◆ EXERCISE DIRECTIONS
Repeat the material exactly from its first line to the line that includes "face.holes.push(poly(rect(-0.408, 0.404, y0, y1)));". Skip pictures.
■ ■ ■ ■ ■ ■ ■
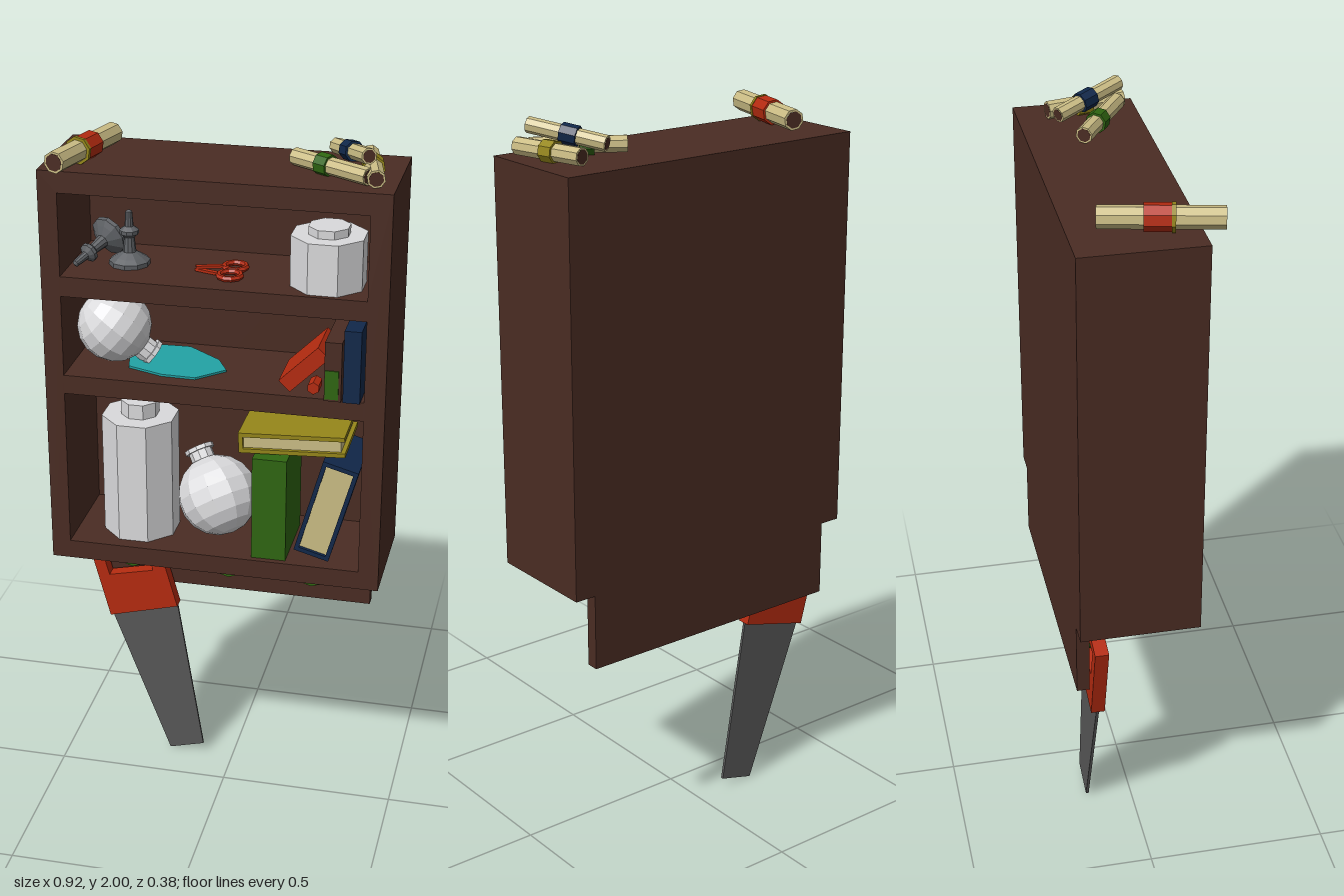
import * as THREE from 'three';

const mat = (name, color, extra = {}) => {
  const m = new THREE.MeshStandardMaterial({ color, ...extra });
  m.name = name;
  return m;
};

export function createModel() {
  const root = new THREE.Group();
  root.name = 'wallCabinet';
  const wood = mat('darkWood', 0x4a2c23);
  const red = mat('red', 0xb52b10);
  const paper = mat('parchment', 0xcbbd85);
  const yellow = mat('yellow', 0x95861a);
  const green = mat('green', 0x2f6611);
  const blue = mat('navy', 0x11284a);
  const pewter = mat('pewter', 0x5e6165);
  const glass = mat('paleGlass', 0xdadadc);
  const teal = mat('teal', 0x22a3a5);
  const steel = mat('bladeSteel', 0x585858);

  const add = (name, geo, material, pos = [0, 0, 0], parent = root) => {
    // unshared vertices give crisp low-poly facets
    const g = geo.index ? geo.toNonIndexed() : geo;
    g.computeVertexNormals();
    const mesh = new THREE.Mesh(g, material);
    mesh.name = name;
    mesh.position.set(...pos);
    parent.add(mesh);
    return mesh;
  };
  const box = (name, x0, x1, y0, y1, z0, z1, m, parent = root) =>
    add(name, new THREE.BoxGeometry(x1 - x0, y1 - y0, z1 - z0), m,
      [(x0 + x1) / 2, (y0 + y1) / 2, (z0 + z1) / 2], parent);
  const group = (name, pos) => {
    const g = new THREE.Group();
    g.name = name;
    g.position.set(...pos);
    root.add(g);
    return g;
  };
  const poly = pts => new THREE.Shape(pts.map(p => new THREE.Vector2(...p)));
  const rect = (x0, x1, y0, y1) => [[x0, y0], [x0, y1], [x1, y1], [x1, y0]];
  const extrude = (shape, depth) => new THREE.ExtrudeGeometry(shape, { depth, bevelEnabled: false });
  const up = new THREE.Vector3(0, 1, 0);

  // Cabinet carcass with three open compartments
  const face = poly(rect(-0.46, 0.46, 0.78, 1.9).reverse());
  for (const [y0, y1] of [[0.833, 1.282], [1.335, 1.56], [1.615, 1.842]])
    face.holes.push(poly(rect(-0.408, 0.404, y0, y1)));
  add('cabinetFrame', extrude(face, 0.29), wood, [0, 0, -0.155]);
  box('backPanel', -0.46, 0.46, 0.78, 1.9, -0.19, -0.155, wood);
  box('pegBoard', -0.4, 0.4, 0.567, 0.78, -0.19, -0.155, wood);
  for (const x of [-0.3, -0.012, 0.234])
    add('peg', new THREE.CylinderGeometry(0.042, 0.03, 0.045, 10).rotateX(Math.PI / 2), green, [x, 0.672, -0.133]);

  // Hand saw hanging from the first peg
  const handle = poly([[-0.37, 0.457], [-0.165, 0.512], [-0.232, 0.757], [-0.435, 0.705]]);
  handle.holes.push(poly([[-0.37, 0.595], [-0.395, 0.685], [-0.255, 0.705], [-0.238, 0.625]]));
  add('sawHandle', extrude(handle, 0.038), red, [0, 0, -0.146]);
  add('sawBlade', extrude(poly([[-0.195, 0], [-0.092, 0.028], [-0.168, 0.511], [-0.367, 0.458]]), 0.008), steel, [0, 0, -0.131]);

  // Jars with short necks
  const jar = (x, y, z, r, h, nr, nh) => {
    const g = group('jar', [x, y, z]);
    add('jarBody', new THREE.CylinderGeometry(r, r, h, 8).rotateY(Math.PI / 8), glass, [0, h / 2, 0], g);
    add('jarNeck', new THREE.CylinderGeometry(nr, nr, nh, 8).rotateY(Math.PI / 8), glass, [0, h + nh / 2, 0], g);
  };
  jar(-0.235, 0.834, 0, 0.107, 0.35, 0.053, 0.042);
  jar(0.285, 1.616, 0.03, 0.102, 0.137, 0.056, 0.022);

  // Tipped round flasks
  const flask = (pos, r, tilt, lean) => {
    const g = group('roundFlask', pos);
    g.rotation.set(lean, 0, tilt);
    add('flaskBulb', new THREE.SphereGeometry(r, 12, 9), glass, [0, 0, 0], g);
    add('flaskNeck', new THREE.CylinderGeometry(0.034, 0.034, 0.04, 10), glass, [0, r + 0.004, 0], g);
    add('flaskLip', new THREE.CylinderGeometry(0.042, 0.042, 0.012, 10), glass, [0, r + 0.026, 0], g);
  };
  flask([-0.018, 0.948, -0.01], 0.113, 0.5, -0.5);
  flask([-0.302, 1.437, 0], 0.101, -2.3, 0.25);

  // Spilled liquid
  const spill = poly([[-0.25, -0.05], [-0.273, 0.04], [-0.222, 0.115], [-0.12, 0.119],
    [-0.023, 0.046], [0.012, -0.019], [-0.058, -0.089], [-0.151, -0.086]]);
  add('spill', extrude(spill, 0.006).rotateX(-Math.PI / 2), teal, [0, 1.336, 0]);

  // Books: spine at the left, page block showing on the other three edges
  const book = (name, pos, w, h, d, cover, roll) => {
    const g = group(name, pos);
    g.rotation.z = roll;
    const t = 0.012;
    for (const s of [-1, 1])
      box('cover', s * (w / 2 - t / 2) - t / 2, s * (w / 2 - t / 2) + t / 2, -h / 2, h / 2, -d / 2, d / 2, cover, g);
    box('spine', -w / 2 + t, w / 2 - t, -h / 2, -h / 2 + t, -d / 2, d / 2, cover, g);
    box('pages', -w / 2 + t, w / 2 - t, -h / 2 + t, h / 2 - t, -d / 2 + 0.01, d / 2 - 0.01, paper, g);
    return g;
  };
  box('greenBook', 0.105, 0.2, 0.834, 1.135, -0.1, 0.12, green);
  book('yellowBook', [0.207, 1.173, -0.01], 0.058, 0.29, 0.21, yellow, -Math.PI / 2 + 0.05);
  const leaning = book('navyBook', [0.308, 0.994, 0.01], 0.1, 0.285, 0.21, blue, -0.27);
  box('topEdge', -0.038, 0.038, 0.1305, 0.1425, -0.105, 0.105, blue, leaning);

  // Small books on the middle shelf
  box('tallNavyBook', 0.35, 0.395, 1.336, 1.536, -0.03, 0.149, blue);
  box('brownBook', 0.3, 0.345, 1.336, 1.5, -0.03, 0.147, wood);
  box('bookLabel', 0.302, 0.338, 1.342, 1.422, 0.147, 0.15, green);
  const redBook = box('redBook', 0.17, 0.315, 1.39, 1.432, -0.02, 0.125, red);
  redBook.position.set(0.242, 1.408, 0.052);
  redBook.rotation.z = 0.78;
  add('redStopper', new THREE.CylinderGeometry(0.017, 0.017, 0.05, 6).rotateX(Math.PI / 2), red, [0.268, 1.358, 0.1]);

  // Scissors lying on the top shelf
  const scissors = group('scissors', [0, 1.624, 0.015]);
  for (const s of [-1, 1]) {
    add('fingerRing', new THREE.TorusGeometry(0.03, 0.008, 6, 10).rotateX(Math.PI / 2), red, [0.028, 0, s * 0.034], scissors);
    add('scissorBlade', new THREE.BoxGeometry(0.075, 0.007, 0.014), red, [-0.035, s * 0.0035, -s * 0.01], scissors)
      .rotation.y = s * 0.3;
  }

  // Two candlesticks, one upright and one fallen over
  const profile = [[0, 0], [0.055, 0], [0.055, 0.012], [0.04, 0.022], [0.018, 0.035], [0.014, 0.075],
    [0.026, 0.085], [0.026, 0.095], [0.012, 0.105], [0.009, 0.145], [0, 0.15]].map(p => new THREE.Vector2(...p));
  const candlestick = (pos, dir) => add('candlestick', new THREE.LatheGeometry(profile, 10), pewter, pos)
    .quaternion.setFromUnitVectors(up, new THREE.Vector3(...dir).normalize());
  candlestick([-0.255, 1.616, 0], [0, 1, 0]);
  candlestick([-0.318, 1.678, -0.045], [-0.42, -0.3, 0.8]);

  // Tied scrolls on the top: start, end, radius, ribbon colour, ribbon width
  const scroll = (a, b, r, ribbon, w, at) => {
    const A = new THREE.Vector3(...a), B = new THREE.Vector3(...b);
    const L = A.distanceTo(B);
    const g = group('scroll', A.clone().lerp(B, 0.5).toArray());
    g.quaternion.setFromUnitVectors(up, B.sub(A).normalize());
    add('rolledSheet', new THREE.CylinderGeometry(r, r, L, 8, 1, true), paper, [0, 0, 0], g);
    for (const s of [-1, 1]) {
      add('rollCore', new THREE.CircleGeometry(r * 0.8, 8).rotateX(-s * Math.PI / 2), wood, [0, s * (L / 2 + 0.0005), 0], g);
      add('rollEdge', new THREE.RingGeometry(r * 0.8, r, 8, 1).rotateX(-s * Math.PI / 2), paper, [0, s * L / 2, 0], g);
    }
    add('ribbon', new THREE.CylinderGeometry(r + 0.006, r + 0.006, w, 8), ribbon, [0, at, 0], g);
    return g;
  };
  const big = scroll([-0.325, 1.935, -0.115], [-0.396, 1.938, 0.185], 0.029, red, 0.068, -0.008);
  add('ribbonTrim', new THREE.CylinderGeometry(0.037, 0.037, 0.01, 8), yellow, [0, 0.03, 0], big);
  scroll([0.177, 1.925, -0.048], [0.388, 1.925, 0.082], 0.023, green, 0.038, -0.02);
  scroll([0.362, 1.925, -0.112], [0.41, 1.925, 0.1], 0.024, yellow, 0.04, -0.005);
  scroll([0.276, 1.945, -0.098], [0.388, 1.978, 0.085], 0.021, blue, 0.045, -0.008);

  return root;
}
■ ■ ■ ■ ■ ■ ■
◆ WRITTEN REPLY
import * as THREE from 'three';

const mat = (name, color, extra = {}) => {
  const m = new THREE.MeshStandardMaterial({ color, ...extra });
  m.name = name;
  return m;
};

export function createModel() {
  const root = new THREE.Group();
  root.name = 'wallCabinet';
  const wood = mat('darkWood', 0x4a2c23);
  const red = mat('red', 0xb52b10);
  const paper = mat('parchment', 0xcbbd85);
  const yellow = mat('yellow', 0x95861a);
  const green = mat('green', 0x2f6611);
  const blue = mat('navy', 0x11284a);
  const pewter = mat('pewter', 0x5e6165);
  const glass = mat('paleGlass', 0xdadadc);
  const teal = mat('teal', 0x22a3a5);
  const steel = mat('bladeSteel', 0x585858);

  const add = (name, geo, material, pos = [0, 0, 0], parent = root) => {
    // unshared vertices give crisp low-poly facets
    const g = geo.index ? geo.toNonIndexed() : geo;
    g.computeVertexNormals();
    const mesh = new THREE.Mesh(g, material);
    mesh.name = name;
    mesh.position.set(...pos);
    parent.add(mesh);
    return mesh;
  };
  const box = (name, x0, x1, y0, y1, z0, z1, m, parent = root) =>
    add(name, new THREE.BoxGeometry(x1 - x0, y1 - y0, z1 - z0), m,
      [(x0 + x1) / 2, (y0 + y1) / 2, (z0 + z1) / 2], parent);
  const group = (name, pos) => {
    const g = new THREE.Group();
    g.name = name;
    g.position.set(...pos);
    root.add(g);
    return g;
  };
  const poly = pts => new THREE.Shape(pts.map(p => new THREE.Vector2(...p)));
  const rect = (x0, x1, y0, y1) => [[x0, y0], [x0, y1], [x1, y1], [x1, y0]];
  const extrude = (shape, depth) => new THREE.ExtrudeGeometry(shape, { depth, bevelEnabled: false });
  const up = new THREE.Vector3(0, 1, 0);

  // Cabinet carcass with three open compartments
  const face = poly(rect(-0.46, 0.46, 0.78, 1.9).reverse());
  for (const [y0, y1] of [[0.833, 1.282], [1.335, 1.56], [1.615, 1.842]])
    face.holes.push(poly(rect(-0.408, 0.404, y0, y1)));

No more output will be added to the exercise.